To be previewed as a concept at the Los Angeles motor show in November, the production Beetle will go on sale in the UK in May 2011. A cabriolet will follow about a year later.

As with today’s Beetle, the car will be assembled at VW’s Puebla plant in Mexico, alongside the next Jetta. The two cars share their front-drive underpinnings and some driveline combinations.

This gives the Beetle a reworked chassis with wider tracks and a longer wheelbase than today’s model. Insiders are confident it will better the current Beetle’s dynamics, with a more compliant ride.

Suspension is MacPherson struts at the front and a torsion beam at the rear. However, the 210bhp 2.0-litre range-topper will have a multi-link rear to improve handling.

We’ve yet to see how VW’s design team has chosen to update the Beetle, but sources close to design boss Klaus Bischoff indicate that the 2005 Ragster concept provides hints.

Describing the new car’s design, one VW insider said, “It is more contoured, with additional structuring and defined feature lines used to help to break up the simple surfacing and unadorned character of the current model.”

The new Beetle will have a similar roofline to the Ragster’s. “The screen angles are less extreme and the roof structure is less rounded than it is at the moment,” said our source.

But much of the design will continue to draw heavily on the original Beetle, with rounded headlights and tail-lamps, separate wings over each wheel and a high waistline.

Volkswagen has also developed a much wider range of exterior options for the Beetle. “We’ve recognised the need to provide buyers with the opportunity to individualise their cars,” said our source. “This is especially important on the Beetle.”

In response to criticism of the Beetle’s packaging - particularly the depth of the dashboard and the lack of rear space - VW has thoroughly reworked the interior. The wider tracks and longer wheelbase increase space, but a lower roof reduces head room. Boot capacity will rise, to a nominal 250 litres.

Engines will include a 105bhp 1.2, a 160bhp 1.4 and a 210bhp 2.0 litre. A US-bound 170bhp 2.5-litre five-cylinder is not destined for Europe. Diesels will include the new 105bhp 1.6 and a 140bhp 2.0 litre.
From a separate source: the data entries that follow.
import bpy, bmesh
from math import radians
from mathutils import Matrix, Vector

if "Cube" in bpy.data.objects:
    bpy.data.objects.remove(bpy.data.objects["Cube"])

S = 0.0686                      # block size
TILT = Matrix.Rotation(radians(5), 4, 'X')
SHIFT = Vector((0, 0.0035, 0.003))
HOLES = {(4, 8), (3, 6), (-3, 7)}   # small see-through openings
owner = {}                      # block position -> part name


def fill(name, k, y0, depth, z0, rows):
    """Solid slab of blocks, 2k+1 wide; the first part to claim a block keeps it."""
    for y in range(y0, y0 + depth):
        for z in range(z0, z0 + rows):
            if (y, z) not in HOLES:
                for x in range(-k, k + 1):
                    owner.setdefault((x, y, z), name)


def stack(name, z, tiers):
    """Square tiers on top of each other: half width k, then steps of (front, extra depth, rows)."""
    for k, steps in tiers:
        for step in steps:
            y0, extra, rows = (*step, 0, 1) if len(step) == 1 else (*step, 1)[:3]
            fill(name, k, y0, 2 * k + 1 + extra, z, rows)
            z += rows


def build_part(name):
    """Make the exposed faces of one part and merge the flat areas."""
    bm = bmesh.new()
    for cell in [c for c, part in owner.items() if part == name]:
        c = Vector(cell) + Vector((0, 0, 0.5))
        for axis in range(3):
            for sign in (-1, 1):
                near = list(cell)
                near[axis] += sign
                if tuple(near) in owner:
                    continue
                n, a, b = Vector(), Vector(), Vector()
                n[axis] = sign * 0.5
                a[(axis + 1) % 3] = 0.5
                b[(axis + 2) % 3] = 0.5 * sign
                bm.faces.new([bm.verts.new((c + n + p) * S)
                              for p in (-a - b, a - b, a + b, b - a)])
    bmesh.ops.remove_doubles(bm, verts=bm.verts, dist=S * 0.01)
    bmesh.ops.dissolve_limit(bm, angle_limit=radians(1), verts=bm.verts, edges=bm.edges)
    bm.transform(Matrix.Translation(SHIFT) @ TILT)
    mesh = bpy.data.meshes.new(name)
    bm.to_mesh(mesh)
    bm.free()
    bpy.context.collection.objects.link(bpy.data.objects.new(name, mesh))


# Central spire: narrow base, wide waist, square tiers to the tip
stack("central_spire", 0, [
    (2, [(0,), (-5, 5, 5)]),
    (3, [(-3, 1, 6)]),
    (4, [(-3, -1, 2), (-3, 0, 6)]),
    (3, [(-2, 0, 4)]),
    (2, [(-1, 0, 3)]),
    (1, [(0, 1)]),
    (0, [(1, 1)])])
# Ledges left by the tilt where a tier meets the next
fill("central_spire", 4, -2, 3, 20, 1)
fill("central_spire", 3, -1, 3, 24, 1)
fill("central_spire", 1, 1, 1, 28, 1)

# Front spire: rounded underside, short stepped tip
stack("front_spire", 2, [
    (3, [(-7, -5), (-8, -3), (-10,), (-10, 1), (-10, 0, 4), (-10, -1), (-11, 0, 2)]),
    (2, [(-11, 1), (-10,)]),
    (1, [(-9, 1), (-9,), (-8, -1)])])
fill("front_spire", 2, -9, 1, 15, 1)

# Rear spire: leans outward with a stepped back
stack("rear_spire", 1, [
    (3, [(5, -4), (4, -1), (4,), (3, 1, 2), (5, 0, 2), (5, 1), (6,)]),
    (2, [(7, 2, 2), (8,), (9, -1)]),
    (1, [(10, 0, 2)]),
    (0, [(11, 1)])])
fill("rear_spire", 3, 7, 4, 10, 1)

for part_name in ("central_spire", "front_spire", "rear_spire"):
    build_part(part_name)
A hybrid is also planned, with a similar drivetrain to that of the Jetta CC from this year’s Detroit show: a 150bhp turbocharged/supercharged 1.4 with a 27bhp electric motor.